Such is the reach of Italian culture in certain US states that thriving Italian communities have formed there, and remain active to this day. For example, New York’s “Little Italy” is a famous neighborhood of Italian immigrants – as its name would suggest! The Italian influence is strong all over Manhattan, and you can find a large number of Italian restaurants that are very popular with tourists and residents alike, as well as Italian shops that provide food products and ingredients from back home.
Italian cuisine in South America
Meanwhile, many other South American countries experienced an influx of Italians in the early 20th century too, albeit in smaller numbers. It is estimated that roughly half of the population in countries like Argentina is of Italian descent, for example.
Italian dishes are prevalent in almost all Argentine restaurants: pasta, pizza, Milanese escalope, gnocchi and polenta are all local favourites. The influence of Italian culture is loud and clear in Argentina, and the same goes for other nearby countries, such as Bolivia, Peru and Chile.
Polenta, in particular, is a very common dish in many Latin American countries, as is pasta. “Cotoletta alla milanese“, a breaded cutlet originating from Milan, has turned into the famous “milanesa” that is regularly prepared and served in Argentina, Uruguay and Chile.
Finally, Italy’s mouth-watering heritage of ice cream and chocolate is acknowledged and celebrated in many Latin American countries too, through many well-known desserts such as Tiramisu.
Italian cuisine in Europe
In Europe, the mark of Italian culture can be observed in countries like France, England, Belgium and Germany.

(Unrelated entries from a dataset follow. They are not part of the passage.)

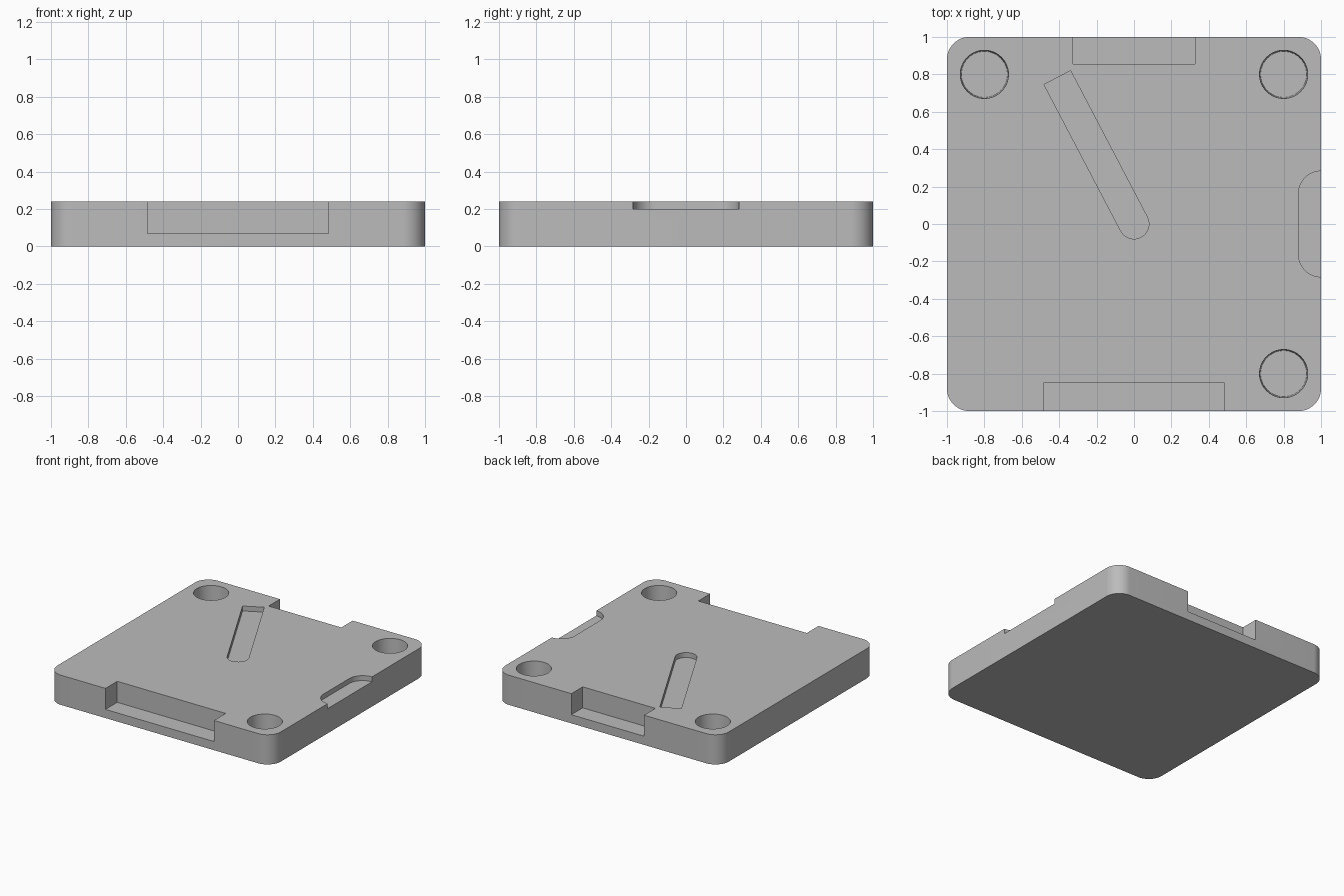
import bpy, bmesh
from math import radians, cos, sin, pi
from mathutils import Vector

cube = bpy.data.objects.get("Cube")
if cube:
    bpy.data.objects.remove(cube)

HEIGHT = 0.24
TOP = HEIGHT + 0.1      # cutters reach past the top face

grey = bpy.data.materials.new("plain grey")
grey.use_nodes = True
colour = (0.5, 0.5, 0.5, 1)
grey.diffuse_color = colour
grey.node_tree.nodes["Principled BSDF"].inputs["Base Color"].default_value = colour


def arc(cx, cy, r, start, end, steps=16):
    angles = [radians(start + (end - start) * i / steps) for i in range(steps + 1)]
    return [(cx + r * cos(a), cy + r * sin(a)) for a in angles]


def box(x0, x1, y0, y1):
    return [(x0, y0), (x1, y0), (x1, y1), (x0, y1)]


def prism(name, outline, z0, z1, top_outline=None):
    """Solid between a counter-clockwise outline at z0 and one at z1."""
    bm = bmesh.new()
    low = [bm.verts.new((x, y, z0)) for x, y in outline]
    high = [bm.verts.new((x, y, z1)) for x, y in top_outline or outline]
    bm.faces.new(low[::-1])
    bm.faces.new(high)
    n = len(low)
    for i in range(n):
        j = (i + 1) % n
        bm.faces.new((low[i], low[j], high[j], high[i]))
    mesh = bpy.data.meshes.new(name)
    bm.to_mesh(mesh)
    bm.free()
    mesh.materials.append(grey)
    obj = bpy.data.objects.new(name, mesh)
    bpy.context.collection.objects.link(obj)
    return obj


# Plate with rounded corners
r = 0.12
c = 1 - r
plate = prism("base_plate", arc(c, c, r, 0, 90) + arc(-c, c, r, 90, 180)
              + arc(-c, -c, r, 180, 270) + arc(c, -c, r, 270, 360), 0, HEIGHT)

# Deep edge notches, front and back
cutters = [
    prism("front_notch", box(-0.485, 0.485, -1.2, -0.85), 0.07, TOP),
    prism("back_notch", box(-0.325, 0.325, 0.855, 1.2), 0.07, TOP),
]

# Shallow rounded recess on the +x edge
recess = [(1.2, -0.283), (1.2, 0.283)] + arc(1.0, 0.163, 0.12, 90, 180) \
    + arc(1.0, -0.163, 0.12, 180, 270)
cutters.append(prism("side_recess", recess, 0.2, TOP))

# Shallow slanted slot, round at the plate centre and square at the far end
along = Vector((-0.41, 0.7825))
across = Vector((along.y, -along.x)).normalized() * 0.08
turn = 27.65
slot = arc(0, 0, 0.08, turn - 180, turn) + [tuple(along + across), tuple(along - across)]
cutters.append(prism("slanted_slot", slot, 0.2, TOP))

# Slightly tapered blind holes in three corners
for x, y in ((-0.8, 0.8), (0.8, 0.8), (0.8, -0.8)):
    floor = arc(x, y, 0.123, 0, 360, 64)[:-1]
    mouth = arc(x, y, 0.129, 0, 360, 64)[:-1]
    cutters.append(prism("corner_hole", floor, 0.07, HEIGHT + 0.002, mouth))

# Cut everything, bake the result and drop the cutters
for cutter in cutters:
    cutter.hide_render = True
    mod = plate.modifiers.new(cutter.name, 'BOOLEAN')
    mod.operation = 'DIFFERENCE'
    mod.solver = 'EXACT'
    mod.object = cutter
bpy.context.view_layer.update()
cut = bpy.data.meshes.new_from_object(
    plate.evaluated_get(bpy.context.evaluated_depsgraph_get()))
plate.modifiers.clear()
plate.data = cut
cut.name = "base_plate"
for cutter in cutters:
    bpy.data.objects.remove(cutter)

# Smooth the round walls, keep the rims crisp
bpy.ops.object.select_all(action='DESELECT')
plate.select_set(True)
bpy.context.view_layer.objects.active = plate
bpy.ops.object.shade_smooth_by_angle(angle=radians(30))
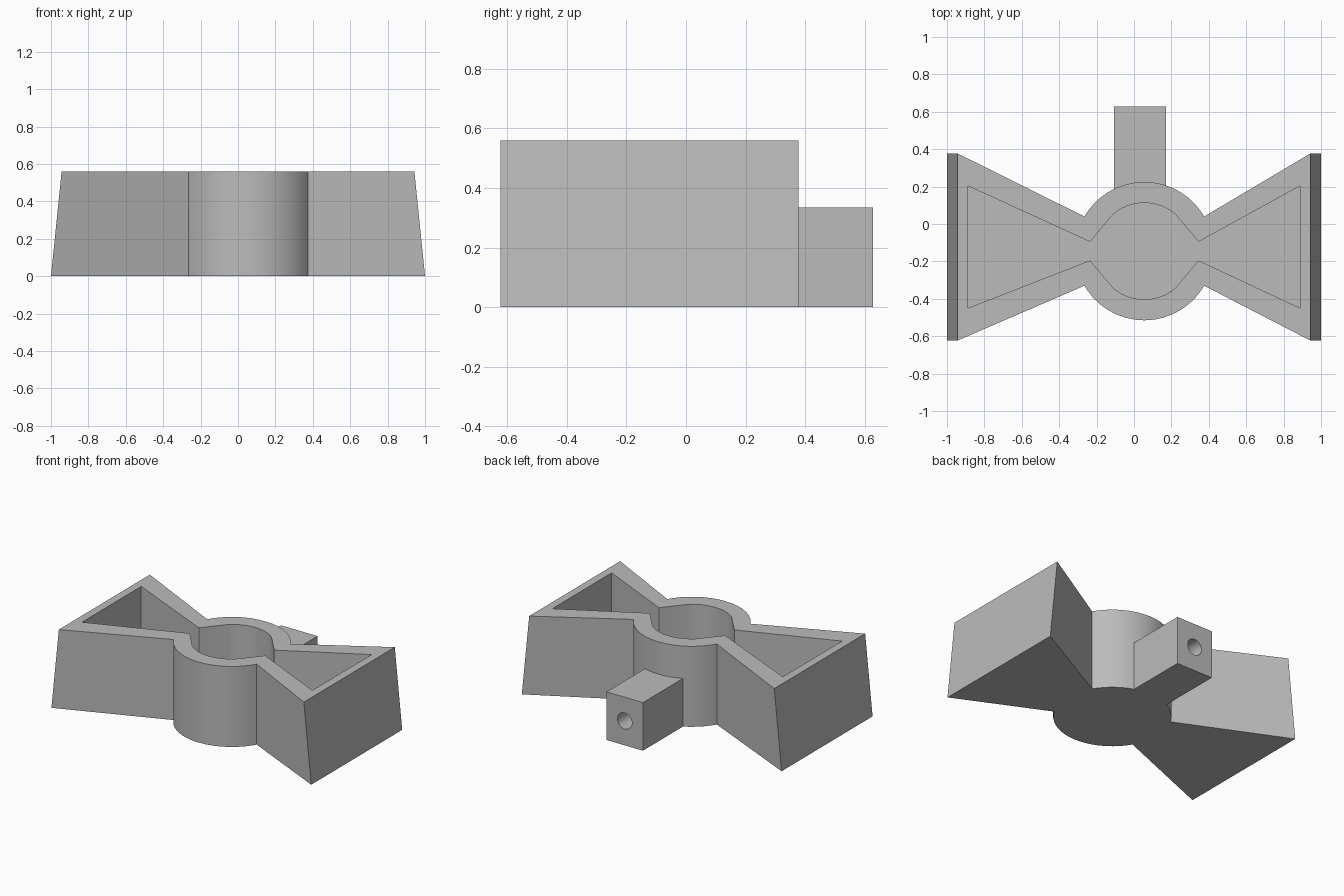
import bpy, bmesh
from math import sin, cos, radians

if "Cube" in bpy.data.objects:
    bpy.data.objects.remove(bpy.data.objects["Cube"])

HEIGHT, FLOOR = 0.56, 0.11
CX, CY = 0.055, -0.145            # centre of the round hub
WING_Y = -0.123                   # middle line of the wings

grey = bpy.data.materials.new("plain grey")
grey.use_nodes = True
colour = (0.5, 0.5, 0.5, 1)
grey.diffuse_color = colour
grey.node_tree.nodes["Principled BSDF"].inputs["Base Color"].default_value = colour


def make_object(name, bm):
    bmesh.ops.recalc_face_normals(bm, faces=bm.faces)
    mesh = bpy.data.meshes.new(name)
    bm.to_mesh(mesh)
    bm.free()
    mesh.materials.append(grey)
    obj = bpy.data.objects.new(name, mesh)
    bpy.context.collection.objects.link(obj)
    return obj


def bow_outline(end_x, end_half, neck_x, neck_half, radius, start, steps=14):
    """Bow shape: two wing ends, four neck points and two hub arcs."""
    points = []
    for side in (1, -1):
        points += [(side * end_x, WING_Y - side * end_half),
                   (side * end_x, WING_Y + side * end_half),
                   (CX + side * neck_x, CY + side * neck_half)]
        for i in range(steps + 1):
            a = radians(start + (180 - 2 * start) * i / steps)
            points.append((CX + side * radius * cos(a), CY + side * radius * sin(a)))
        points.append((CX - side * neck_x, CY + side * neck_half))
    return points


def ring(bm, outline, z):
    return [bm.verts.new((x, y, z)) for x, y in outline]


def bridge(bm, a, b):
    for i in range(len(a)):
        j = (i + 1) % len(a)
        bm.faces.new((a[i], a[j], b[j], b[i]))


# Hollow bow body: slanted ends outside, upright walls inside
hub = dict(neck_x=0.32, neck_half=0.185, radius=0.37, start=34)
inside = bow_outline(0.887, 0.326, 0.29, 0.05, 0.258, 50)
bm = bmesh.new()
rings = [ring(bm, bow_outline(1.0, 0.5, **hub), 0),
         ring(bm, bow_outline(0.943, 0.5, **hub), HEIGHT),
         ring(bm, inside, HEIGHT),
         ring(bm, inside, FLOOR)]
for lower, upper in zip(rings, rings[1:]):
    bridge(bm, lower, upper)
bm.faces.new(rings[0])
bm.faces.new(rings[-1])
bow = make_object("bow_body", bm)

# Square spout on the back of the hub
bm = bmesh.new()
bmesh.ops.create_cube(bm, size=1)
bmesh.ops.scale(bm, vec=(0.28, 0.48, 0.335), verts=bm.verts)
bmesh.ops.translate(bm, vec=(0.032, 0.388, 0.1675), verts=bm.verts)
spout = make_object("spout_block", bm)

# Round hole through the spout into the hub
bm = bmesh.new()
bmesh.ops.create_cone(bm, cap_ends=True, segments=32, radius1=0.056, radius2=0.056, depth=0.8)
drill = make_object("spout_drill", bm)
drill.location = (0.032, 0.37, 0.17)
drill.rotation_euler.x = radians(90)

bpy.context.view_layer.objects.active = bow
for helper, operation in ((spout, 'UNION'), (drill, 'DIFFERENCE')):
    mod = bow.modifiers.new(helper.name, 'BOOLEAN')
    mod.object, mod.operation, mod.solver = helper, operation, 'EXACT'
    bpy.ops.object.modifier_apply(modifier=mod.name)
for helper in (spout, drill):
    bpy.data.objects.remove(helper)

# Smooth hub and hole, crisp edges elsewhere
bpy.ops.object.select_all(action='DESELECT')
bow.select_set(True)
bpy.ops.object.shade_smooth_by_angle(angle=radians(25))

Once again, this can be traced back to the historical migration of Italians to these countries. In Spain, the Italian influence is not so evident, but still carries weight.
All of these countries host traditional Italian trattorias, as well as a wide range of products in specialized stores. There are even cooking courses available, taught by professional Italian chefs. The menus of restaurants in these countries are full of typical Italian dishes, such as antipasti, and include many Italian wines, limoncellos and aperitifs, like the Spritz.
As you can see, Italian food – known as “the traveler’s cuisine” – has influenced many other cultures, and continues to do so, even if they are thousands of miles away. Even Japan has begun to incorporate localized variations on typical Italian dishes, like “Wafu pasta”, into their daily meals. If anything, Italy’s influence on global cuisine is greater than ever these days, thanks to the phenomenon of globalization.
- We LOVE this camera for our travel photography.
- For a cheap, easy and compact camera, we use this to vlog and take photographs.
- We use this travel drone (but make sure to check drone laws in your chosen destination first).
- This is our favourite travel Insurance because it covers so many activities and travel situations that could arise on longer trips but also offers year coverage.
What to pack
- No matter where we travel to, I always take these trusty hand sanitizer’s and a mini first aid kit.
- We love these toiletry bags (especially great for smaller bathrooms) and choose a laptop bag like this as our hand luggage.
- We keep our devices charged on long travel days with these lightweight battery packs and bring these worldwide travel adaptors on all our trips.
- I still struggle not to overpack so stick to using an expandable suitcase like these, over backpack and always take my trusty luggage scales to avoid being charged at the airport.